*Exercise*. Write out exactly the lines below that run from the one containing "# open can: base, bottom" through the one containing "# loose tilted lid", both included, with no other lines.

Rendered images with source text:
────────────────────
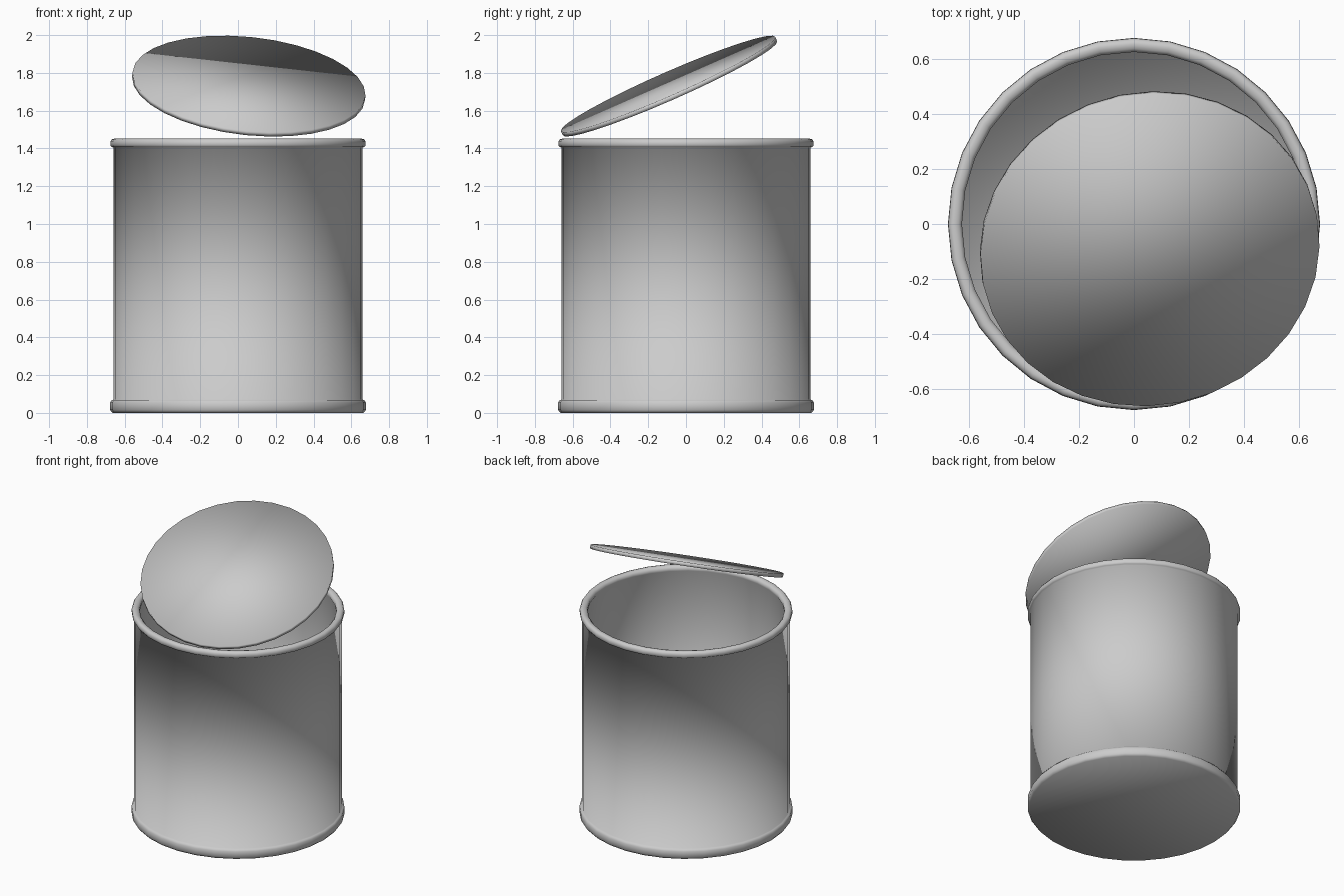
import bpy, bmesh, math
from mathutils import Vector

if "Cube" in bpy.data.objects:
    bpy.data.objects.remove(bpy.data.objects["Cube"])

SIDES = 32


def lathe(name, profile):
    """Spin an (r, z) profile around z; points with r = 0 become flat caps."""
    bm = bmesh.new()
    rings = []
    for r, z in profile:
        rings.append([bm.verts.new((r * math.cos(2 * math.pi * i / SIDES),
                                    r * math.sin(2 * math.pi * i / SIDES), z))
                      for i in range(SIDES)])
    for a, b in zip(rings, rings[1:]):
        for i in range(SIDES):
            j = (i + 1) % SIDES
            bm.faces.new((a[i], a[j], b[j], b[i]))
    bm.faces.new(rings[0])
    bm.faces.new(rings[-1])
    bmesh.ops.recalc_face_normals(bm, faces=bm.faces)
    for f in bm.faces:
        f.smooth = True
    mesh = bpy.data.meshes.new(name)
    bm.to_mesh(mesh)
    bm.free()
    ob = bpy.data.objects.new(name, mesh)
    bpy.context.collection.objects.link(ob)
    return ob


# open can: base, bottom bead, outer wall, top bead, inner wall, floor
lathe("can_body", [
    (0.665, 0.0), (0.677, 0.015), (0.677, 0.055), (0.668, 0.068), (0.66, 0.07),
    (0.66, 1.405), (0.67, 1.408), (0.676, 1.418), (0.676, 1.436), (0.668, 1.448),
    (0.655, 1.452), (0.638, 1.448), (0.626, 1.436), (0.626, 1.418), (0.632, 1.405),
    (0.632, 0.03)])

# loose tilted lid
lid = lathe("lid", [(0.62, -0.0125), (0.62, 0.0125)])
lid.rotation_mode = 'QUATERNION'
lid.rotation_quaternion = Vector((0, 0, 1)).rotation_difference(Vector((0.1, -0.4, 0.91)))
lid.location = (0.057, -0.09, 1.73)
────────────────────
*Exercise output*.
# open can: base, bottom bead, outer wall, top bead, inner wall, floor
lathe("can_body", [
    (0.665, 0.0), (0.677, 0.015), (0.677, 0.055), (0.668, 0.068), (0.66, 0.07),
    (0.66, 1.405), (0.67, 1.408), (0.676, 1.418), (0.676, 1.436), (0.668, 1.448),
    (0.655, 1.452), (0.638, 1.448), (0.626, 1.436), (0.626, 1.418), (0.632, 1.405),
    (0.632, 0.03)])

# loose tilted lid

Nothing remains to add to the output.